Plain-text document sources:
---*---

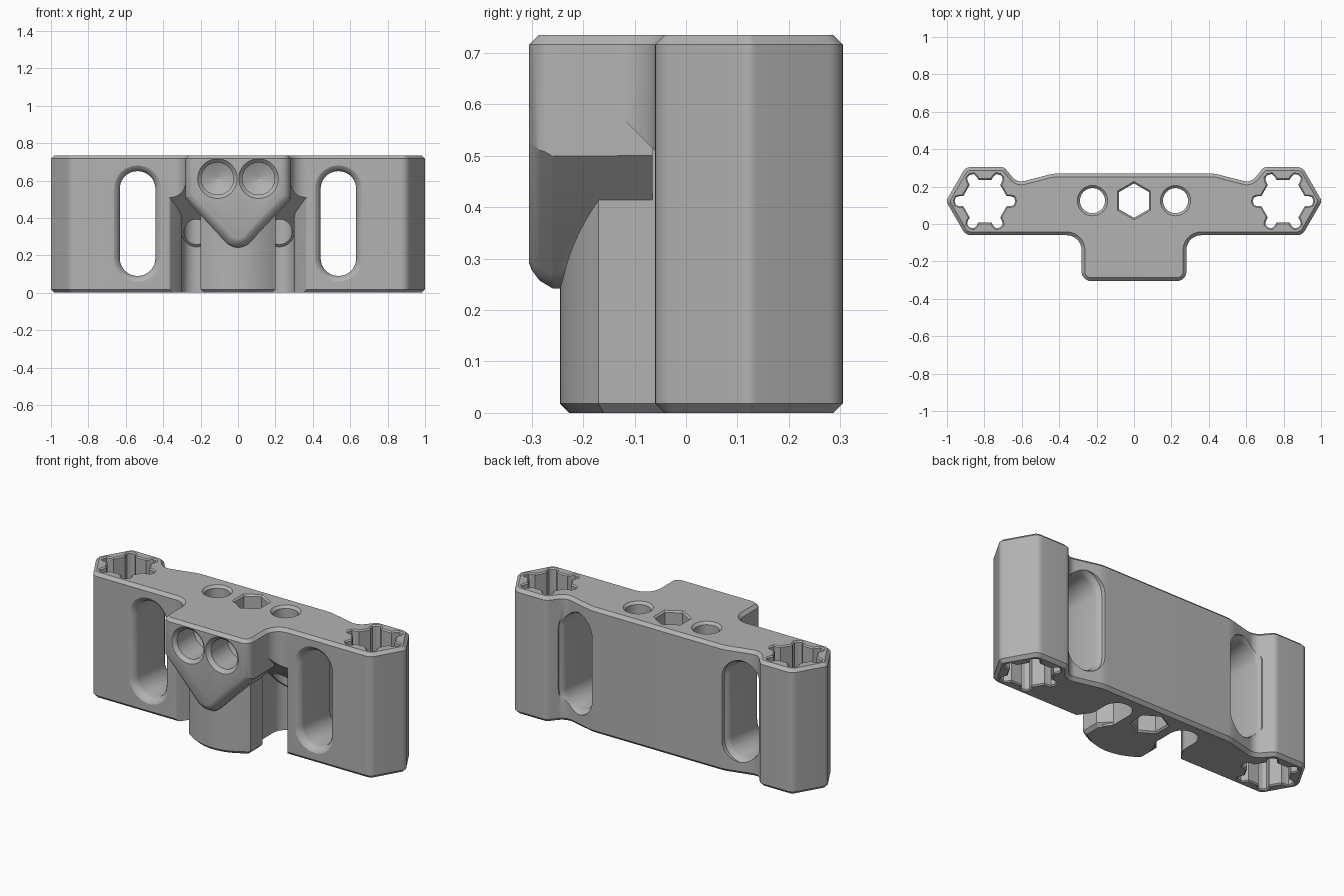
import bpy
import math
from mathutils import Vector

if "Cube" in bpy.data.objects:
    bpy.data.objects.remove(bpy.data.objects["Cube"], do_unlink=True)

HEIGHT = 0.735
CHAMFER = 0.018

grey = bpy.data.materials.new("plain_grey")
grey.use_nodes = True
grey.diffuse_color = (0.45, 0.45, 0.45, 1)
grey.node_tree.nodes["Principled BSDF"].inputs["Base Color"].default_value = grey.diffuse_color


def rounded(corners, steps=7):
    """Counter-clockwise polygon from (x, y, radius) corners."""
    out = []
    for i, (x, y, r) in enumerate(corners):
        p = Vector((x, y, 0))
        if r == 0:
            out.append((x, y))
            continue
        a = (Vector((*corners[i - 1][:2], 0)) - p).normalized()
        b = (Vector((*corners[(i + 1) % len(corners)][:2], 0)) - p).normalized()
        half = a.angle(b) / 2
        c = p + (a + b).normalized() * (r / math.sin(half))
        t = r / math.tan(half)
        va, vb = (p + a * t - c).normalized(), (p + b * t - c).normalized()
        for k in range(steps + 1):
            q = c + va.slerp(vb, k / steps).normalized() * r
            out.append((q.x, q.y))
    return out


def offset(pts, d):
    """Grow a counter-clockwise polygon by d."""
    if d == 0:
        return pts
    out = []
    vs = [Vector(p) for p in pts]
    for i, p in enumerate(vs):
        e1 = (p - vs[i - 1]).normalized()
        e2 = (vs[(i + 1) % len(vs)] - p).normalized()
        n1, n2 = Vector((e1.y, -e1.x)), Vector((e2.y, -e2.x))
        out.append(tuple(p + (n1 + n2) * (d / (1 + n1.dot(n2)))))
    return out


def loft(name, pts, layers, along_y=False):
    """Stack offset copies of a profile; layers are (position, offset)."""
    n = len(pts)
    verts = []
    for pos, d in layers:
        verts += [(a, pos, b) if along_y else (a, b, pos) for a, b in offset(pts, d)]
    faces = [tuple(reversed(range(n))), tuple(range(len(verts) - n, len(verts)))]
    for k in range(len(layers) - 1):
        for i in range(n):
            j = (i + 1) % n
            faces.append((k * n + i, k * n + j, k * n + n + j, k * n + n + i))
    if along_y:
        faces = [f[::-1] for f in faces]
    mesh = bpy.data.meshes.new(name)
    mesh.from_pydata(verts, [], faces)
    mesh.materials.append(grey)
    ob = bpy.data.objects.new(name, mesh)
    bpy.context.collection.objects.link(ob)
    return ob


def combine(target, other, operation):
    mod = target.modifiers.new("join", "BOOLEAN")
    mod.operation, mod.object, mod.solver = operation, other, "EXACT"
    bpy.context.view_layer.objects.active = target
    bpy.ops.object.modifier_apply(modifier=mod.name)
    bpy.data.objects.remove(other, do_unlink=True)


def chamfered(z0, z1):
    c = CHAMFER
    return [(z0, -c), (z0 + c, 0), (z1 - c, 0), (z1, -c)]


def flared(lo, hi, f):
    """Through-cutter layers, widened by f at both surfaces."""
    return [(lo - f, 2 * f), (lo + f, 0), (hi - f, 0), (hi + f, 2 * f)]


def ngon(cx, cy, r, n, start=0.0):
    return [(cx + r * math.cos(start + math.tau * i / n),
             cy + r * math.sin(start + math.tau * i / n)) for i in range(n)]


# Main bar with a hexagonal housing at each end
half = [(0.9, -0.06, 0.05), (1.005, 0.122, 0.03), (0.9, 0.305, 0.05),
        (0.695, 0.305, 0.04), (0.625, 0.22, 0.06), (0.43, 0.27, 0.2)]
outline = rounded(half + [(-x, y, r) for x, y, r in reversed(half)])
body = loft("bracket_body", outline, chamfered(0, HEIGHT))

# Front nose, blended into the bar, with a V-shaped underside
side = [(0.28, -0.305, 0.05), (0.28, -0.06, 0.08), (0.37, -0.06, 0), (0.37, 0.03, 0)]
nose = loft("nose", rounded(side + [(-x, y, r) for x, y, r in reversed(side)]),
            chamfered(0.15, HEIGHT))
vee = rounded([(-0.5, -0.1, 0), (0.5, -0.1, 0), (0.5, 0.505, 0), (0.285, 0.505, 0),
               (0, 0.2, 0.09), (-0.285, 0.505, 0), (-0.5, 0.505, 0)])
combine(nose, loft("vee_cutter", vee, [(-0.4, 0.06), (-0.31, 0.06), (-0.3, 0.035), (-0.285, 0.015),
                                       (-0.26, 0), (0.1, 0)], True), "DIFFERENCE")
combine(body, nose, "UNION")

# Deep channels beside the column, with sloping ceilings
for s in (1, -1):
    path = rounded([(0.281, -0.18, 0), (0.41, -0.18, 0), (0.41, -0.062, 0), (0.365, -0.06, 0.02),
                    (0.3, 0.03, 0.08), (0.3, 0.205, 0.078), (0.14, 0.205, 0.078),
                    (0.14, 0, 0), (0.19, -0.065, 0), (0.281, -0.065, 0)])
    if s < 0:
        path = [(-x, y) for x, y in reversed(path)]
    channel = loft("channel_cutter", path, [(-0.1, 0), (0.5, 0)])
    for v in channel.data.vertices:
        if v.co.z > 0:
            v.co.z = 0.45 - v.co.y
    combine(body, channel, "DIFFERENCE")

# Column under the nose, with a bowed front
front = [(0.2 * k / 10, -0.245 + 0.075 * (k / 10) ** 2) for k in range(-10, 11)]
column = loft("column", front + [(0.2, -0.06), (0.12, 0.025), (-0.12, 0.025), (-0.2, -0.06)],
              chamfered(0, 0.55))
combine(body, column, "UNION")

# Central hexagonal hole
combine(body, loft("hex_cutter", ngon(0, 0.125, 0.092, 6, math.pi / 6),
                   flared(0, HEIGHT, 0.009)), "DIFFERENCE")

for s in (1, -1):
    # Round vertical hole that opens into the channel
    f = 0.014
    combine(body, loft("round_cutter", ngon(s * 0.222, 0.125, 0.067, 32),
                       [(0.1, 0), (HEIGHT - f, 0), (HEIGHT + f, 2 * f)]), "DIFFERENCE")

    # Blind drilled hole in the nose with a conical floor
    combine(body, loft("drill_cutter", ngon(s * 0.11, 0.61, 0.086, 36),
                       [(-0.325, 0.04), (-0.285, 0), (-0.13, 0), (-0.09, -0.085)], True),
            "DIFFERENCE")

    # Long slot through the bar
    x = s * 0.537
    slot = rounded([(x - 0.095, 0.09, 0.094), (x + 0.095, 0.09, 0.094),
                    (x + 0.095, 0.65, 0.094), (x - 0.095, 0.65, 0.094)], 10)
    combine(body, loft("slot_cutter", slot,
                       [(-0.1, 0.04), (-0.06, 0.03), (-0.052, 0.016), (-0.035, 0.004), (-0.02, 0),
                        (0.21, 0), (0.228, 0.006), (0.245, 0.02), (0.32, 0.022)], True),
            "DIFFERENCE")

    # Hexagonal socket with a relief lobe at each corner
    star = []
    for i in range(6):
        a = i * math.pi / 3
        for b, r in ((-0.23, 0.119), (-0.19, 0.14), (-0.13, 0.157), (0, 0.162),
                     (0.13, 0.157), (0.19, 0.14), (0.23, 0.119)):
            star.append((s * 0.797 + r * math.cos(a + b), 0.122 + r * math.sin(a + b)))
    combine(body, loft("socket_cutter", star, flared(0, HEIGHT, 0.007)), "DIFFERENCE")

# Smooth the rounded surfaces, keep the chamfers crisp
bpy.ops.object.select_all(action="DESELECT")
body.select_set(True)
bpy.context.view_layer.objects.active = body
bpy.ops.object.shade_smooth_by_angle(angle=math.radians(28))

---*---

_What needs to be done_
Where a line in the records above includes the string "return", show it.

_Result of this exercise_
    return out
        return pts
    return out
    return ob
    return [(z0, -c), (z0 + c, 0), (z1 - c, 0), (z1, -c)]
    return [(lo - f, 2 * f), (lo + f, 0), (hi - f, 0), (hi + f, 2 * f)]
    return [(cx + r * math.cos(start + math.tau * i / n),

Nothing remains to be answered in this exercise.